“The narrators voice . . . has its own distinctive, understated humor. . . . An exploration of different kinds of love and different kinds of acceptance.”
* “Sweet debut. . . . Free-spirited, bracing sessions of solitary, outdoor fun. . . . Heres a childs world, where . . . private reverie recurs as an all-consuming pastime. . . . Maple, sweetly nondescript . . . could easily sit next to any young reader at preschool or day care. Leaf rubbings (from real maple leaves!) dazzle. . . . An arboreal homage perfect for children reveling in alone time or reeling with a new siblings arrival.”
* “Readers will fall in love with Maple. . . . Lush, leafy illustrations. . . . This is a fresh addition to the standard new sibling fare, and young naturalists will identify with Maples adventurous and tender spirit.”
* “Raw, real, and easily imagined by any child who's finally had enough from a close friend, classmate, sister, brother (or even mommy or daddy). Sisterly love abides, of course. . . . Strong sibling bonds are perfectly described through spare language and artwork as lush as a forest of maple and willow trees.”
* "Paean to sisterhood. . . . The story is delightfully recognizable, especially to sisters, and is matched by marvelous pencil artwork . . . Nichols is clever enough to build the sisters' subtle differences, so their breakup comes from somewhere. Children will feel all that the girls do: love, anger, and the happiness that comes with making up."
Lori Nichols enchanting debut features an irresistible, free-spirited, nature-loving little girl who greets the changing seasons and a new sibling with arms wide open.
When Maple is tiny, her parents plant a maple tree in her honor. She and her tree grow up together, and even though a tree doesnt always make an ideal playmate, it doesnt mind when Maple is in the mood to be loudwhich is often. Then Maple becomes a big sister, and finds that babies have their loud days, too. Fortunately, Maple and her beloved tree know just what the baby needs.
Funny, relatable sibling dynamics make this story a wonderful way to address navigating big changes. Lori Nicholss expressive artwork beautifully portrays Maple and Willows strong bond, and children will love the creative, kid-powered solution.
Maple and Willow have always been inseparable.
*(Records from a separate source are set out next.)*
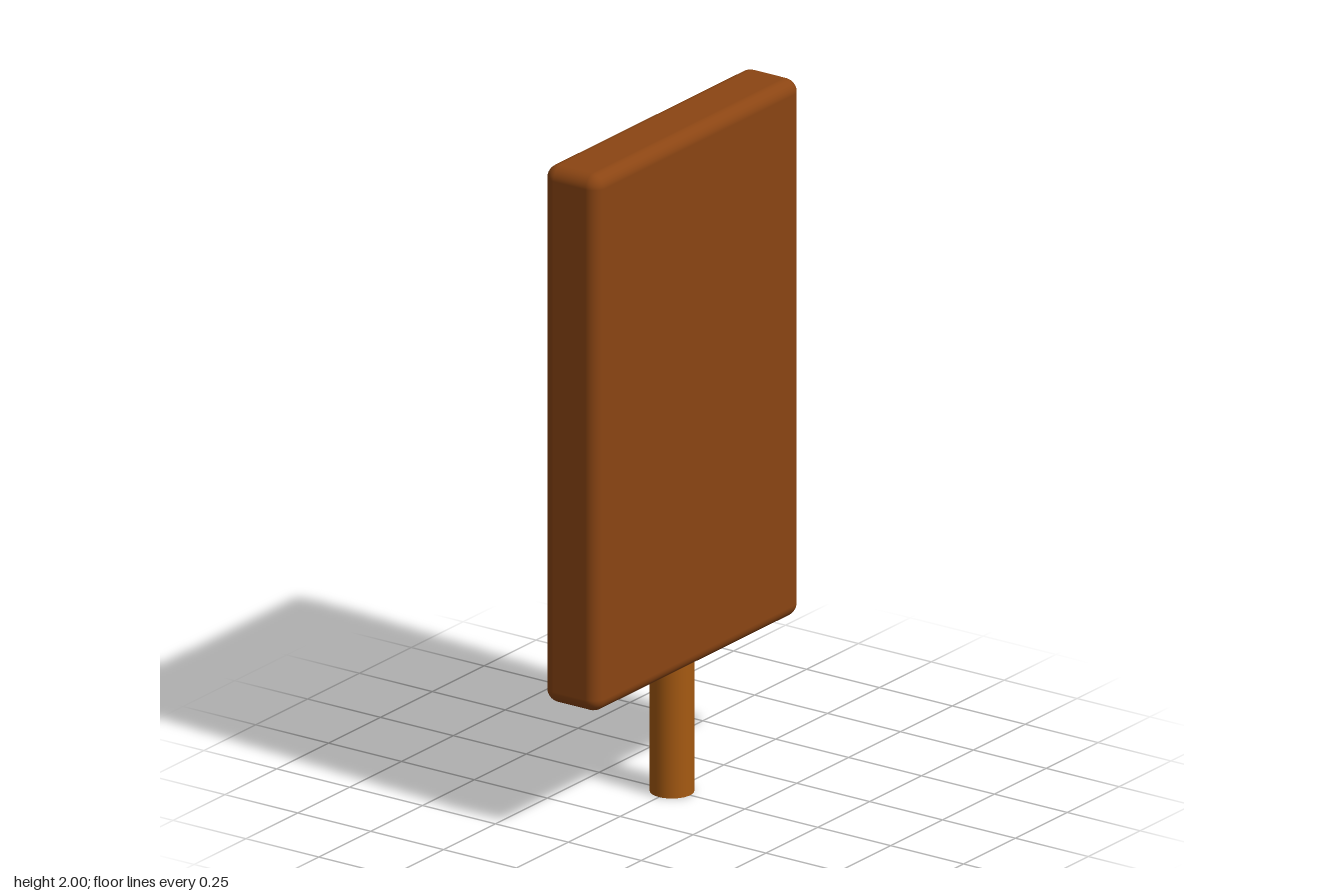
import * as THREE from 'three';
import { RoundedBoxGeometry } from 'three/addons/geometries/RoundedBoxGeometry.js';

const material = (name, color) => {
  const m = new THREE.MeshStandardMaterial({ color });
  m.name = name;
  return m;
};

// Flat patch with a smooth closed outline (x to the viewer's right, y up)
function patch(points, smooth) {
  let outline = points.map(([x, y]) => new THREE.Vector2(x, y));
  if (smooth) {
    const curve = new THREE.CatmullRomCurve3(points.map(([x, y]) => new THREE.Vector3(x, y, 0)), true);
    outline = curve.getPoints(points.length * 4).slice(0, -1).map(p => new THREE.Vector2(p.x, p.y));
  }
  return new THREE.ShapeGeometry(new THREE.Shape(outline));
}

export function createModel() {
  const board = material('board brown', 0x8b4513);
  const wood = material('post wood', 0xa65a12);
  const black = material('figure black', 0x151515);
  const white = material('face white', 0xffffff);

  const model = new THREE.Group();
  model.name = 'paintedSign';
  const add = (parent, name, geometry, mat, y = 0, z = 0) => {
    const mesh = new THREE.Mesh(geometry, mat);
    mesh.name = name;
    mesh.position.set(0, y, z);
    parent.add(mesh);
  };

  // Post and rounded board
  add(model, 'post', new THREE.CylinderGeometry(0.0625, 0.0625, 0.5, 32), wood, 0.25);
  add(model, 'board', new RoundedBoxGeometry(0.99, 1.605, 0.19, 6, 0.04), board, 1.1975);

  // Painting on the back, turned to face -z
  const painting = new THREE.Group();
  painting.name = 'backPainting';
  painting.rotation.y = Math.PI;
  model.add(painting);

  const head = [
    [-0.087, 1.821], [-0.17, 1.743], [-0.212, 1.63], [-0.205, 1.538], [-0.177, 1.471],
    [-0.135, 1.42], [0, 1.39], [0.107, 1.415], [0.142, 1.456], [0.177, 1.515],
    [0.184, 1.611], [0.163, 1.706], [0.114, 1.781], [0.052, 1.827], [-0.024, 1.838],
  ];
  // Body outline: left arm, left leg, right leg, right arm
  const body = [
    [-0.142, 1.417], [-0.232, 1.387], [-0.309, 1.303], [-0.357, 1.203], [-0.392, 1.112],
    [-0.385, 1.07], [-0.336, 1.046], [-0.295, 1.075], [-0.288, 1.14], [-0.274, 1.188],
    [-0.232, 1.243], [-0.17, 1.279], [-0.163, 1.142], [-0.17, 1.04],
    [-0.232, 0.967], [-0.274, 0.9], [-0.274, 0.831], [-0.232, 0.76], [-0.246, 0.719],
    [-0.198, 0.713], [-0.142, 0.728], [-0.142, 0.772], [-0.163, 0.809], [-0.163, 0.86],
    [-0.114, 0.91], [-0.045, 0.942], [0.003, 0.949],
    [0.066, 0.909], [0.107, 0.851], [0.107, 0.788], [0.087, 0.732], [0.128, 0.712],
    [0.177, 0.706], [0.177, 0.75], [0.218, 0.824], [0.218, 0.886], [0.184, 0.94],
    [0.107, 1.027], [0.114, 1.185], [0.121, 1.299],
    [0.177, 1.264], [0.218, 1.181], [0.239, 1.137], [0.218, 1.068], [0.239, 1.037],
    [0.288, 1.037], [0.322, 1.071], [0.329, 1.167], [0.309, 1.25], [0.26, 1.331],
    [0.191, 1.394], [0.128, 1.42],
  ];
  add(painting, 'figureHead', patch(head, true), black, 0, 0.097);
  add(painting, 'figureBody', patch(body, true), black, 0, 0.0965);

  // Slanted eyes
  const eyes = [
    [[-0.121, 1.632], [-0.092, 1.622], [-0.08, 1.6], [-0.045, 1.6], [-0.052, 1.577], [-0.094, 1.575], [-0.121, 1.595]],
    [[0.045, 1.586], [0.075, 1.606], [0.107, 1.62], [0.114, 1.593], [0.073, 1.563]],
  ];
  eyes.forEach(e => add(painting, 'eye', patch(e, true), white, 0, 0.099));

  // Jagged teeth
  const teeth = [
    [[-0.116, 1.55], [-0.096, 1.556], [-0.087, 1.508], [-0.107, 1.508]],
    [[-0.08, 1.512], [-0.038, 1.502], [-0.04, 1.439], [-0.072, 1.448]],
    [[-0.024, 1.5], [0.01, 1.502], [-0.003, 1.442], [-0.024, 1.443]],
    [[0.031, 1.474], [0.073, 1.5], [0.073, 1.475], [0.038, 1.453]],
  ];
  teeth.forEach(t => add(painting, 'tooth', patch(t, false), white, 0, 0.099));

  return model;
}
So what happens when Maple starts big-girl school and Willow stays behind? Well, of course, both girls have marvelous adventures of their own, but the truth is, they miss each other. And when they see that the missing is mutual, they find a unique way to feel connected even when they have to be apart.
What night sounds do you hear as you fall asleep? This enchanting bedtime book evokes the sounds and animals of the night and shows how two children on different continents are connected by all that is between them.
About the Author
Lori Nichols (www.lorinichols.com) also wrote and illustrated the award-winning Maple and Maple and Willow Together. She spent her childhood in northwestern Pennsylvania picking up acorns, playing rock school and befriending bugs. She now lives in Birmingham, Alabama, with her husband and three free-spirited daughters. Many days you can find Lori and her family climbing trees or collecting discarded birds nests. She still picks up acorns.